So are the Yankees killing the fastball or not?

6 years ago
Reply to  Sarachim

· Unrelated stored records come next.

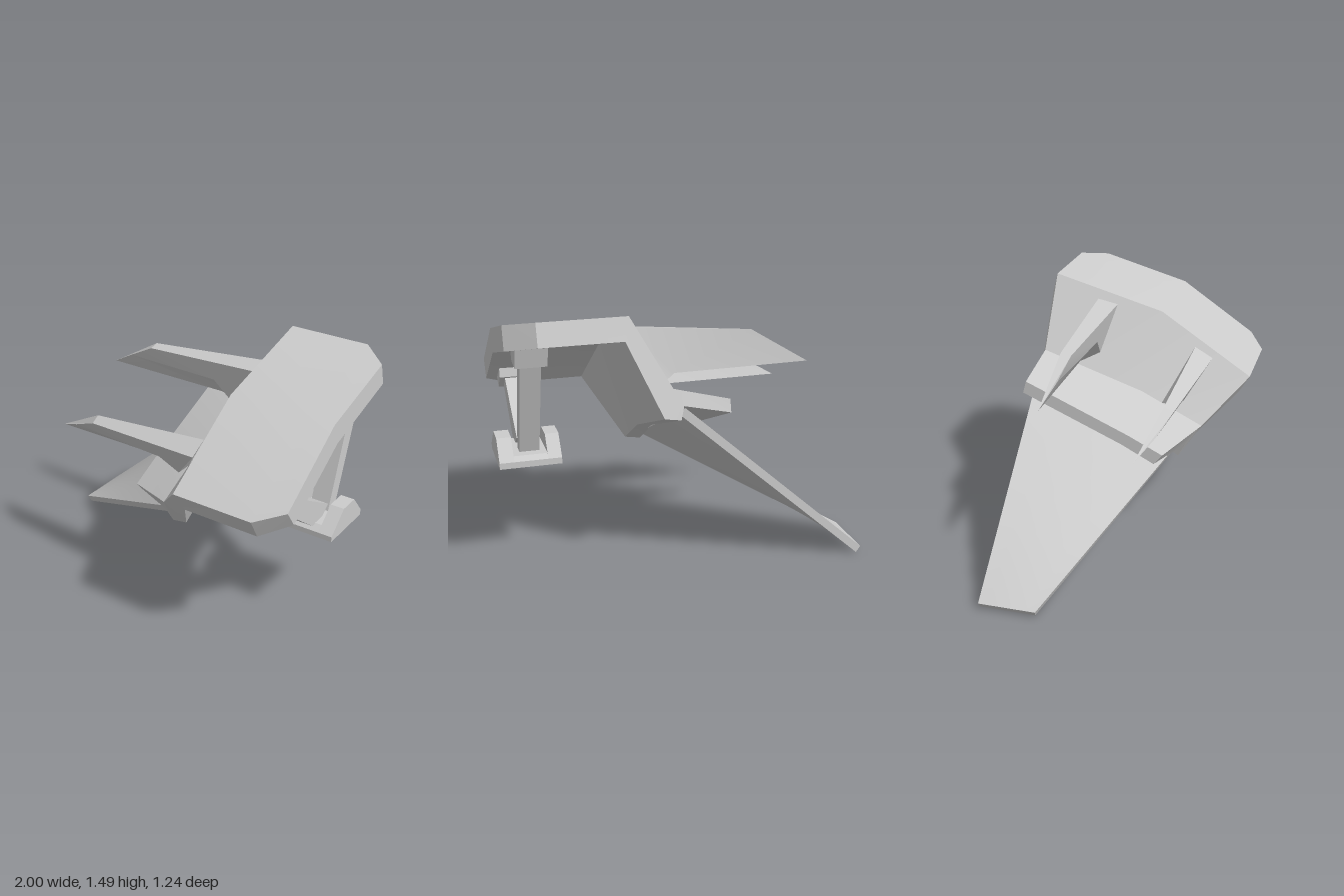
import * as THREE from 'three';
import { toCreasedNormals } from 'three/addons/utils/BufferGeometryUtils.js';

const material = new THREE.MeshStandardMaterial({ color: 0xcccccc });
const mix = THREE.MathUtils.lerp;

// Solid through rings of [x, y, z]; rings run front to back, each counterclockwise seen from the front.
// End caps are strips joining the top half of a ring to its bottom half.
function loft(name, rings) {
  const out = [];
  const tri = (a, b, c) => out.push(...a, ...b, ...c);
  const n = rings[0].length;
  for (let r = 0; r < rings.length - 1; r++) {
    const f = rings[r], b = rings[r + 1];
    for (let i = 0; i < n; i++) {
      const j = (i + 1) % n;
      tri(f[i], b[i], b[j]);
      tri(f[i], b[j], f[j]);
    }
  }
  const first = rings[0], last = rings[rings.length - 1];
  for (let i = 0; i < n / 2 - 1; i++) {
    const p = n - 2 - i, q = n - 1 - i;
    tri(first[i], first[i + 1], first[p]);
    tri(first[i], first[p], first[q]);
    tri(last[i], last[p], last[i + 1]);
    tri(last[i], last[q], last[p]);
  }
  const g = new THREE.BufferGeometry();
  g.setAttribute('position', new THREE.Float32BufferAttribute(out, 3));
  const mesh = new THREE.Mesh(toCreasedNormals(g, 0.42), material);
  mesh.name = name;
  return mesh;
}

// Side outline of [z, y] points extruded across x
function slab(name, outline, xMin, xMax) {
  const shape = new THREE.Shape(outline.map(([z, y]) => new THREE.Vector2(z, y)));
  const g = new THREE.ExtrudeGeometry(shape, { depth: xMax - xMin, bevelEnabled: false });
  g.rotateY(-Math.PI / 2).translate(xMax, 0, 0);
  const mesh = new THREE.Mesh(g, material);
  mesh.name = name;
  return mesh;
}

// Twisted slab: straight lines from root to tip, swept from the front edge to the back edge
function wingRings() {
  const steps = 6, rings = [];
  for (let r = 0; r <= steps; r++) {
    const t = r / steps, top = [], bottom = [];
    for (let i = 0; i <= steps; i++) {
      const s = i / steps;
      const z = mix(mix(0.24, -0.59, t), mix(-0.27, -0.595, t), s);
      top.push([mix(0.06, -1, s), mix(mix(0.59, 0.985, t), 0.04, s), z]);
      bottom.unshift([mix(0.1, -0.975, s), mix(mix(0.56, 0.96, t), 0.005, s), z - 0.008 * (1 - t)]);
    }
    rings.push([...top, ...bottom]);
  }
  return rings;
}

export function createModel() {
  const group = new THREE.Group();

  // Bent armour plate stepping down to a side shelf, with a lip underneath; rows of [y, z]
  const plateX = [0.97, 0.82, 0.35, 0.12, 0.09, 0.06, -0.19, -0.19, 0.07, 0.09, 0.18, 0.38, 0.82, 0.97];
  const plateRows = [
    [[1.01, 0.52], [0.955, 0.615], [0.955, 0.615], [0.71, 0.38], [0.704, 0.364], [0.697, 0.348], [0.645, 0.22],
      [0.585, 0.17], [0.605, 0.295], [0.515, 0.25], [0.53, 0.25], [0.84, 0.55], [0.84, 0.55], [0.91, 0.45]],
    [[1.31, 0.08], [1.31, 0.08], [1.31, 0.08], [0.89, 0.02], [0.876, 0.02], [0.862, 0.02], [0.745, 0.02],
      [0.685, -0.02], [0.79, -0.03], [0.705, -0.05], [0.715, -0.05], [1.185, 0.03], [1.185, 0.03], [1.185, 0.03]],
    [[1.455, -0.43], [1.49, -0.56], [1.49, -0.56], [1.09, -0.57], [1.082, -0.571], [1.074, -0.572], [1.01, -0.58],
      [0.94, -0.6], [1.0, -0.6], [0.93, -0.62], [0.945, -0.62], [1.37, -0.6], [1.37, -0.6], [1.33, -0.47]],
  ];
  group.add(loft('shoulderPlate', plateRows.map(row => row.map(([y, z], i) => [plateX[i], y, z]))));

  // Tapering wing hanging from the lip
  group.add(loft('lowerWing', wingRings()));

  // Two pointed blades, modelled relative to the upper inner corner
  const bladeRings = [
    [[0.32, 1.06, 0.395], [-0.41, 1.02, 0.33], [-0.58, 0.94, 0.275], [0.04, 0.94, 0.311], [0.14, 0.85, 0.266]],
    [[0.32, 1.12, 0.29], [-0.41, 1.05, 0.28], [-0.74, 0.865, 0.2], [0.04, 0.865, 0.19], [0.12, 0.83, 0.14]],
  ].map(ring => ring.map(([x, y, z]) => [x, y - 1.12, z - 0.29]));
  for (const [name, y, z, tilt] of [['frontBlade', 1.12, 0.29, 0], ['rearBlade', 1.365, -0.3, -0.32]]) {
    const blade = loft(name, bladeRings);
    blade.position.set(0, y, z);
    blade.rotation.x = tilt;
    group.add(blade);
  }

  // Foot: base between two cheeks
  const cheek = [[0.075, 0.615], [0.075, 0.645], [-0.05, 0.76], [-0.17, 0.76], [-0.265, 0.65], [-0.265, 0.615]];
  group.add(slab('footCheekInner', cheek, 0.66, 0.735));
  group.add(slab('footCheekOuter', cheek, 0.92, 1.0));
  group.add(slab('footBase', [[0.075, 0.615], [0.075, 0.645], [0.04, 0.675], [-0.24, 0.675], [-0.265, 0.65], [-0.265, 0.615]], 0.735, 0.92));

  // Struts and their caps under the plate
  group.add(slab('rearStrut', [[-0.1, 0.66], [-0.18, 0.66], [-0.38, 1.26], [-0.29, 1.26]], 0.77, 0.88));
  group.add(slab('rearStrutCap', [[-0.25, 1.28], [-0.28, 1.22], [-0.39, 1.21], [-0.42, 1.33]], 0.74, 0.91));
  group.add(slab('frontStrut', [[-0.1, 0.725], [-0.02, 0.66], [0.07, 0.67], [0.39, 0.91], [0.32, 0.97]], 0.77, 0.88));
  group.add(slab('frontStrutCap', [[0.42, 0.92], [0.36, 0.88], [0.28, 0.96], [0.29, 1.02]], 0.74, 0.91));

  return group;
}
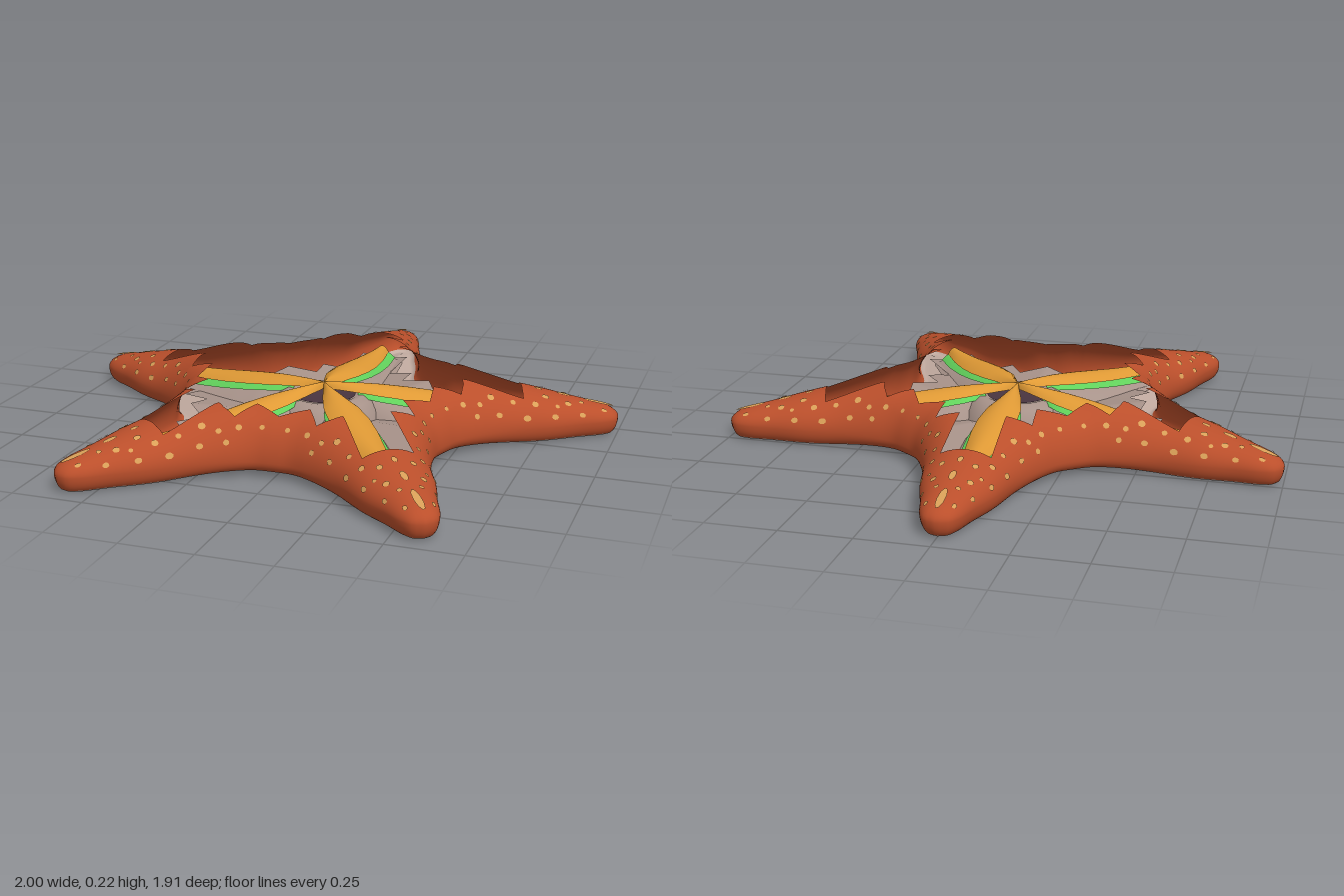
import * as THREE from 'three';
import { mergeVertices, mergeGeometries } from 'three/addons/utils/BufferGeometryUtils.js';

const N = 50;          // columns per half arm
const CENTRE_Z = 0.1;
const RIM_Y = 0.057;
const FLOOR_Y = 0.056;

// Half-arm outline in arm coordinates (w = sideways, a = along the arm), tip to valley
const outline = new THREE.CatmullRomCurve3([
  [0, 1.05], [0.04, 1.036], [0.066, 0.995], [0.094, 0.9], [0.128, 0.8], [0.165, 0.65],
  [0.217, 0.53], [0.26, 0.463], [0.308, 0.424],
].map(([w, a]) => new THREE.Vector3(w, a, 0))).getSpacedPoints(N);

// Value at t in a table of [t, value] pairs
function lookup(table, t) {
  let k = 0;
  while (k < table.length - 2 && t > table[k + 1][0]) k++;
  const [p, q] = [table[k], table[k + 1]];
  return p[1] + (q[1] - p[1]) * (t - p[0]) / (q[0] - p[0]);
}

// Ragged edge of the opening: u, degrees from the arm, radius
const cut = [[0, 0, 0.7], [0.4, 7, 0.705], [0.66, 9.5, 0.49], [0.74, 13.5, 0.5],
  [0.82, 19.5, 0.505], [0.88, 23, 0.415], [1, 36, 0.45]]
  .map(([u, deg, r]) => [u, r * Math.sin(deg * Math.PI / 180), r * Math.cos(deg * Math.PI / 180)]);
const cutW = cut.map(([u, w]) => [u, w]), cutA = cut.map(([u, , a]) => [u, a]);
const cutPoint = (u) => [lookup(cutW, u), lookup(cutA, u)];

// Distance to the outline
function edgeDistance(w, a) {
  w = Math.abs(w);
  let best = Infinity;
  for (let i = 0; i < N; i++) {
    const p = outline[i], q = outline[i + 1];
    const dx = q.x - p.x, dy = q.y - p.y;
    const t = THREE.MathUtils.clamp(((w - p.x) * dx + (a - p.y) * dy) / (dx * dx + dy * dy), 0, 1);
    best = Math.min(best, Math.hypot(p.x + dx * t - w, p.y + dy * t - a));
  }
  return best;
}

// Height of the rounded skin
function skinHeight(w, a) {
  const r = Math.hypot(w, a);
  const reach = 0.15 - 0.3 * Math.max(0, r - 0.7);
  const rise = 0.163 - 0.235 * Math.max(0, r - 0.5);
  const k = 1 - Math.min(1, edgeDistance(w, a) / reach);
  return RIM_Y + rise * Math.sqrt(1 - k * k);
}

// Underside: lifted between the arms and hollowed towards the middle
const LIP = 0.036;
const baseLift = (w, a) => 0.018 * (1 - THREE.MathUtils.smoothstep(Math.hypot(w, a), 0.48, 0.75));
const underHeight = (w, a) => baseLift(w, a)
  + 0.25 * (Math.min(0.17, Math.max(LIP, edgeDistance(w, a))) - LIP);

// Arm coordinates to model coordinates
function place(arm, w, a, y) {
  const t = arm * Math.PI * 0.4, c = Math.cos(t), s = Math.sin(t);
  return [w * c + a * s, y, CENTRE_Z + w * s - a * c];
}

// Smooth surface over an (nu x nv) grid of points
function grid(nu, nv, fn) {
  const pos = [], idx = [];
  for (let i = 0; i <= nu; i++) for (let j = 0; j <= nv; j++) pos.push(...fn(i, j));
  for (let i = 0; i < nu; i++) for (let j = 0; j < nv; j++) {
    const p = i * (nv + 1) + j, q = p + nv + 1;
    idx.push(p, p + 1, q, q, p + 1, q + 1);
  }
  let g = new THREE.BufferGeometry();
  g.setAttribute('position', new THREE.Float32BufferAttribute(pos, 3));
  g.setIndex(idx);
  g = mergeVertices(g, 1e-5);
  g.computeVertexNormals();
  return g;
}

// Surface running round all five arms; fn(n, j) gives [w, a, y] on a half arm
function around(nv, fn) {
  return grid(10 * N, nv, (i, j) => {
    const side = (i % (2 * N)) - N;
    const [w, a, y] = fn(Math.abs(side), j);
    return place(Math.floor(i / (2 * N)), side < 0 ? -w : w, a, y);
  });
}

// Outline point moved inwards
function inset(n, d) {
  const p = outline[Math.max(0, n - 1)], q = outline[Math.min(N, n + 1)];
  const t = n === 0 ? [1, 0] : n === N ? [0.809, -0.588]
    : [(q.x - p.x) / p.distanceTo(q), (q.y - p.y) / p.distanceTo(q)];
  return [outline[n].x + t[1] * d, outline[n].y - t[0] * d];
}

// Point on the rounded lower rim, k from 0 (outermost) to 1 (lowest)
function lowerRim(n, k) {
  const t = k * Math.PI / 2, [w, a] = inset(n, LIP * (1 - Math.cos(t)));
  return [w, a, RIM_Y - (RIM_Y - baseLift(w, a)) * Math.sin(t)];
}

export function createModel() {
  const model = new THREE.Group();
  const paint = (name, color) => {
    const m = new THREE.MeshStandardMaterial({ color, side: THREE.DoubleSide });
    m.name = name;
    return m;
  };
  const skin = paint('rustSkin', 0xbb4f2b), spotTan = paint('tanSpots', 0xd9a058);
  const flesh = paint('greyFlesh', 0xa8938a), pale = paint('paleUnderside', 0xc2aba0);
  const orange = paint('orangeGland', 0xe09a35), green = paint('greenGland', 0x62d25c);
  const plum = paint('darkPlum', 0x4a3540);
  const add = (name, geo, mat) => {
    const m = new THREE.Mesh(geo, mat);
    m.name = name;
    model.add(m);
  };

  // Outer skin: lower rim, then dome up to the ragged opening
  const LOW = 6, UP = 18, SEAM = 0.64;
  add('outerSkin', around(LOW + UP, (n, j) => {
    if (j < LOW) return lowerRim(n, SEAM * (1 - j / LOW));
    const s = ((j - LOW) / UP) ** 2, p = outline[n], q = cutPoint(n / N);
    const w = p.x + (q[0] - p.x) * s, a = p.y + (q[1] - p.y) * s;
    return [w, a, s === 0 ? RIM_Y : skinHeight(w, a)];
  }), skin);

  // Hollowed underside, ending in the curled lower lip
  add('underside', around(24, (n, j) => {
    if (j >= 20) return lowerRim(n, 1 - (1 - SEAM) * (j - 20) / 4);
    const [w, a] = inset(n, LIP).map((v) => v * j / 20);
    return [w, a, underHeight(w, a)];
  }), pale);

  // Floor of the body cavity
  add('cavityFloor', around(10, (n, j) => {
    const t = 1.06 * (1 - j / 10), [w, a] = cutPoint(n / N).map((v) => v * t);
    const lift = j === 10 ? 0 : Math.min(1, Math.atan2(w, a) / 0.63) * Math.hypot(w, a) / 0.45;
    return [w, a, FLOOR_Y + 0.04 * lift];
  }), flesh);

  // Stomach: raised ring with a dark middle
  const lathe = (pts) => new THREE.LatheGeometry(pts.map((p) => new THREE.Vector2(...p)), 40)
    .translate(0, 0, CENTRE_Z);
  add('stomachRing', lathe([[0.205, 0.06], [0.193, 0.095], [0.168, 0.128], [0.142, 0.142], [0.12, 0.14], [0.1, 0.13]]), flesh);
  add('stomachCentre', lathe([[0.112, 0.139], [0.06, 0.134], [0, 0.132]]), plum);

  // Layered glands along each arm: crest sinks outwards; each layer lies lower and wider
  const crest = (r) => 0.182 - 0.062 * THREE.MathUtils.smoothstep(r, 0, 0.72);
  const ridge = (arm, r0, widths, drop, fall) => grid(28, 14, (i, j) => {
    const r = r0 + (0.7 - r0) * i / 28, x = j / 7 - 1;
    return place(arm, x * lookup(widths, r), r, crest(r) - drop - fall(r) * x * x);
  });
  const layers = [
    ['armFlesh', flesh, 0.15, [[0.15, 0.07], [0.25, 0.118], [0.35, 0.122], [0.5, 0.11], [0.7, 0.085]],
      0.04, (r) => crest(r) - 0.04 - FLOOR_Y],
    ['greenGland', green, 0.12, [[0.12, 0.03], [0.2, 0.062], [0.3, 0.079], [0.4, 0.081], [0.55, 0.071], [0.7, 0.053]],
      0.02, () => 0.025],
    ['orangeGland', orange, 0, [[0, 0.004], [0.1, 0.036], [0.2, 0.061], [0.3, 0.07], [0.4, 0.067], [0.55, 0.05], [0.7, 0.026]],
      0, () => 0.024],
  ];

  // Painted spots: sideways, along, radius, stretch along the arm
  const spots = [[0, 0.975, 0.014, 4], [0, 0.85, 0.012, 2.2], [0, 0.76, 0.01, 1.6],
    [0.035, 0.91, 0.009, 1], [0.06, 0.86, 0.012, 1], [0.055, 0.78, 0.011, 1.2], [0.085, 0.82, 0.008, 1],
    [0.1, 0.74, 0.012, 1], [0.115, 0.66, 0.01, 1], [0.13, 0.58, 0.013, 1], [0.17, 0.54, 0.01, 1],
    [0.2, 0.48, 0.011, 1], [0.25, 0.42, 0.009, 1], [0.045, 0.99, 0.008, 1.4], [0.081, 0.91, 0.009, 1.3],
    [0.115, 0.81, 0.01, 1.3], [0.14, 0.71, 0.011, 1.3], [0.164, 0.61, 0.01, 1.2], [0.2, 0.53, 0.01, 1]];
  const spotGeos = [], e = 0.003;
  const addSpot = (arm, w, a, r, stretch) => {
    const slope = (dw, da) => (skinHeight(w + dw, a + da) - skinHeight(w - dw, a - da)) / (2 * e);
    const n = new THREE.Vector3(-slope(e, 0), 1, slope(0, e)).normalize();
    const along = new THREE.Vector3(0, 0, -1).addScaledVector(n, n.z).normalize();
    const basis = new THREE.Matrix4().makeBasis(along.clone().cross(n), along, n);
    const g = new THREE.CircleGeometry(r, 9).scale(1, stretch, 1).applyMatrix4(basis);
    g.translate(w + n.x * 0.003, skinHeight(w, a) + n.y * 0.003, -a + n.z * 0.003);
    spotGeos.push(g.rotateY(-arm * Math.PI * 0.4).translate(0, 0, CENTRE_Z));
  };

  const grooveWidths = [[0, 0.06], [0.1, 0.07], [0.35, 0.062], [0.6, 0.045], [0.8, 0.028], [0.9, 0.004]];
  for (let arm = 0; arm < 5; arm++) {
    for (const [name, mat, r0, widths, drop, fall] of layers) add(name, ridge(arm, r0, widths, drop, fall), mat);
    // Dark feeding groove below the arm
    add('armGroove', grid(36, 10, (i, j) => {
      const r = 0.9 * i / 36, w = (1 - j / 5) * lookup(grooveWidths, r);
      return place(arm, w, r, underHeight(w, r) - 0.005);
    }), plum);
    for (const [w, a, r, stretch] of spots) {
      addSpot(arm, w, a, r, stretch);
      if (w > 0) addSpot(arm, -w, a, r, stretch);
    }
  }
  add('mouth', new THREE.CircleGeometry(0.1, 20).rotateX(Math.PI / 2)
    .translate(0, underHeight(0, 0) - 0.006, CENTRE_Z), plum);
  add('skinSpots', mergeGeometries(spotGeos), spotTan);
  return model;
}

In conjunction with Chapman in the back end, it may have an advantage at that point.